, 3 minutes to read, 160 views

Too long, don’t want to read it1: This blog now has dark mode, which is automatic. Also, this might be a short blog post.


As a developer, I’m supposed to have a strong preference for the dark mode. After all, most developers use a dark development environment2. However, I don’t have that strong of an opinion. I use mostly whatever is available. For example, on my laptop and my phone, I just have them set to the automatic setting. If it is dark outside, it is in dark mode, and if it is bright, it is in light mode, easy enough.

How is this done
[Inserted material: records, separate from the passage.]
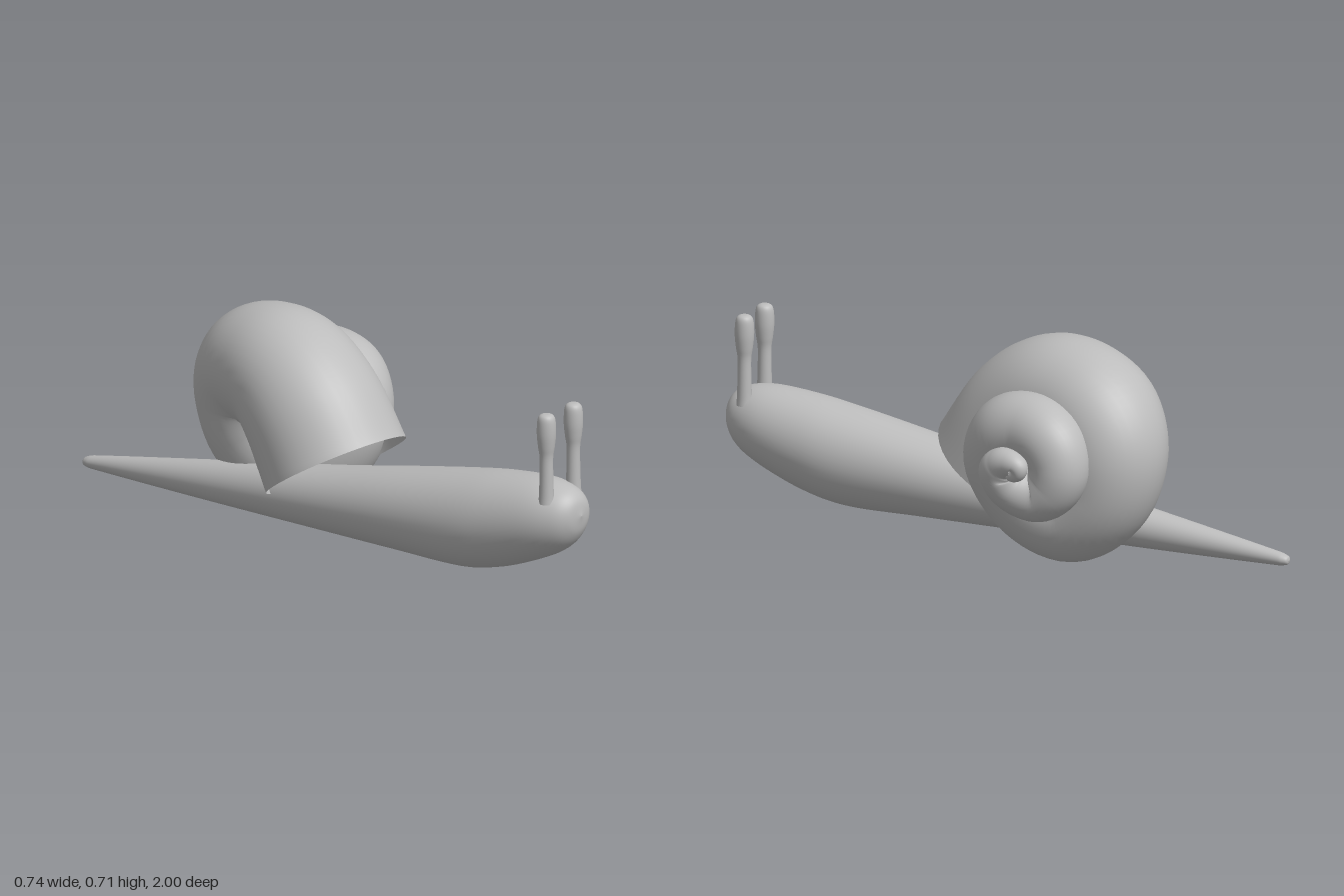
import * as THREE from 'three';

const grey = new THREE.MeshStandardMaterial({ color: 0xbcbcbc, side: THREE.DoubleSide });
grey.name = 'grey';

// Smooth interpolation through rows of numbers; t runs over the row indices
function spline(rows) {
  const width = rows[0].length;
  const track = new THREE.CubicInterpolant(
    new Float32Array(rows.map((_, i) => i)), new Float32Array(rows.flat()), width);
  return t => Array.from(track.evaluate(t));
}

// Skin over elliptical rings; ring(i) gives centre and two half-axes
function loft(count, sides, ring) {
  const pos = [], index = [];
  for (let i = 0; i <= count; i++) {
    const { c, u, v } = ring(i / count);
    for (let j = 0; j < sides; j++) {
      const a = j / sides * Math.PI * 2;
      const p = c.clone().addScaledVector(u, Math.cos(a)).addScaledVector(v, Math.sin(a));
      pos.push(p.x, p.y, p.z);
      if (i === count) continue;
      const a0 = i * sides + j, a1 = i * sides + (j + 1) % sides;
      index.push(a0, a1, a0 + sides, a1, a1 + sides, a0 + sides);
    }
  }
  const geo = new THREE.BufferGeometry();
  geo.setAttribute('position', new THREE.Float32BufferAttribute(pos, 3));
  geo.setIndex(index);
  geo.computeVertexNormals();
  return geo;
}

function add(group, name, geo) {
  const mesh = new THREE.Mesh(geo, grey);
  mesh.name = name;
  group.add(mesh);
  return mesh;
}

export function createModel() {
  const model = new THREE.Group();
  model.name = 'snail';
  const bodyX = -0.13;

  // Body from tail to head: z, top, bottom, half width
  const bodyRows = [
    [-1, 0.055, 0.055, 0], [-0.985, 0.072, 0.038, 0.02], [-0.9, 0.09, 0.034, 0.03],
    [-0.5, 0.16, 0.03, 0.067], [0, 0.245, 0.03, 0.115], [0.3, 0.303, 0.03, 0.143],
    [0.55, 0.35, 0.03, 0.158], [0.7, 0.374, 0.058, 0.153], [0.85, 0.386, 0.115, 0.132],
    [0.94, 0.372, 0.165, 0.1], [0.985, 0.34, 0.22, 0.058], [1, 0.285, 0.285, 0],
  ];
  const bodyAt = spline(bodyRows);
  add(model, 'body', loft(88, 40, s => {
    const [z, top, bottom, half] = bodyAt(s * (bodyRows.length - 1));
    return {
      c: new THREE.Vector3(bodyX, (top + bottom) / 2, z),
      u: new THREE.Vector3(Math.max(half, 0), 0, 0),
      v: new THREE.Vector3(0, Math.max((top - bottom) / 2, 0), 0),
    };
  }));

  // Shell tube from the open mouth to the tip, every eighth turn: x, y, z, radius
  const shellRows = [
    [-0.13, 0.25, 0.013, 0.24], [-0.115, 0.395, -0.08, 0.232], [-0.09, 0.475, -0.175, 0.222],
    [-0.06, 0.496, -0.27, 0.213], [-0.02, 0.468, -0.375, 0.203], [0.01, 0.375, -0.427, 0.19],
    [0.02, 0.25, -0.4, 0.178], [0.03, 0.17, -0.3, 0.167], [0.055, 0.215, -0.18, 0.155],
    [0.095, 0.33, -0.112, 0.143], [0.14, 0.43, -0.15, 0.132], [0.17, 0.46, -0.24, 0.12],
    [0.2, 0.435, -0.32, 0.111], [0.215, 0.365, -0.353, 0.1], [0.22, 0.3, -0.33, 0.093],
    [0.23, 0.267, -0.275, 0.085], [0.26, 0.295, -0.205, 0.076], [0.29, 0.35, -0.178, 0.066],
    [0.31, 0.382, -0.2, 0.055], [0.325, 0.392, -0.235, 0.044], [0.333, 0.385, -0.265, 0.035],
    [0.335, 0.365, -0.265, 0.026], [0.335, 0.355, -0.24, 0.018], [0.34, 0.362, -0.22, 0],
  ];
  const shellAt = spline(shellRows);
  const last = shellRows.length - 1;
  const shellPoint = t => new THREE.Vector3(...shellAt(THREE.MathUtils.clamp(t, 0, last)));
  add(model, 'shell', loft(last * 8, 40, s => {
    const t = s * last;
    const c = shellPoint(t);
    const along = shellPoint(t + 0.05).sub(shellPoint(t - 0.05)).normalize();
    // The coil axis is close to x, so rings are framed from it
    const u = new THREE.Vector3(1, 0, 0);
    u.addScaledVector(along, -u.dot(along)).normalize();
    const v = along.clone().cross(u);
    const r = Math.max(shellAt(t)[3], 0);
    return { c, u: u.multiplyScalar(r), v: v.multiplyScalar(r) };
  }));

  // Eye stalks with swollen, rounded tips
  const stalkProfile = new THREE.SplineCurve([
    [0.026, 0.33], [0.024, 0.36], [0.022, 0.43], [0.022, 0.485], [0.027, 0.52],
    [0.031, 0.56], [0.03, 0.6], [0.025, 0.62], [0.014, 0.628], [0, 0.629],
  ].map(p => new THREE.Vector2(...p))).getPoints(40);
  stalkProfile.forEach(p => { p.x = Math.max(p.x, 0); });
  for (const [name, side] of [['rightEyeStalk', -1], ['leftEyeStalk', 1]]) {
    const stalk = add(model, name, new THREE.LatheGeometry(stalkProfile, 24));
    stalk.position.set(bodyX + side * 0.07, 0, 0.912);
  }

  return model;
}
My blog, being a static website, is not actually aware if you have dark mode enabled on your device or not. That makes sense so far. I also don’t want to send you a different code depending on whether you have dark mode enabled or not. Luckily, there is a straightforward solution: prefers-color-scheme3. This feature is both available in HTML and CSS, but for my styling requirements, CSS is really the more appropriate solution. As such, it is a pretty easy task.

body {
    background: white;
    color: black;
}
@media (prefers-color-scheme: dark) {
    body {
        background: black;
        color: white;
    }
}

Well, as I mentioned in my blog post before before, I don’t just use raw CSS, but rather my own special blend of SCSS and Tailwind CSS. And actually, using Tailwind CSS, it is even simpler. Instead of having to use this prefers-color-scheme shebang, I can just use a normal Tailwind CSS utility classes, but prefixed with dark:. So the code from above effortlessly becomes the following:

body {
    @apply bg-white dark:bg-black text-black dark:text-white;
}

I think this is why I like Tailwind CSS so much; it makes some stuff – like dark mode – just so easy to implement. A simple prefix, and that’s it.

Okay – dark mode – what’s the big deal?

This all – my blog having dark mode – is nothing special, but if you are one of those people who prefers to read on their phone late at night, now you will not be blinded anymore when you open up the browser on this page. And using this CSS method, there is also no FOUC, unlike some pages4.

Maybe it’s even saving some power or something on OLED, but no promises on my part, though.


  1. This is my take on TL;DR. Although I should also mention that you might be at the wrong place if you don’t want to read, as this is a blog – you know for reading. ↩︎

  2. Citation needed↩︎

  3. The CSS feature is, of course, well described on MDN↩︎

  4. YouTube? Why are you doing this? ↩︎

Tags: Blog, SCSS, Style, Tailwind CSS, Technical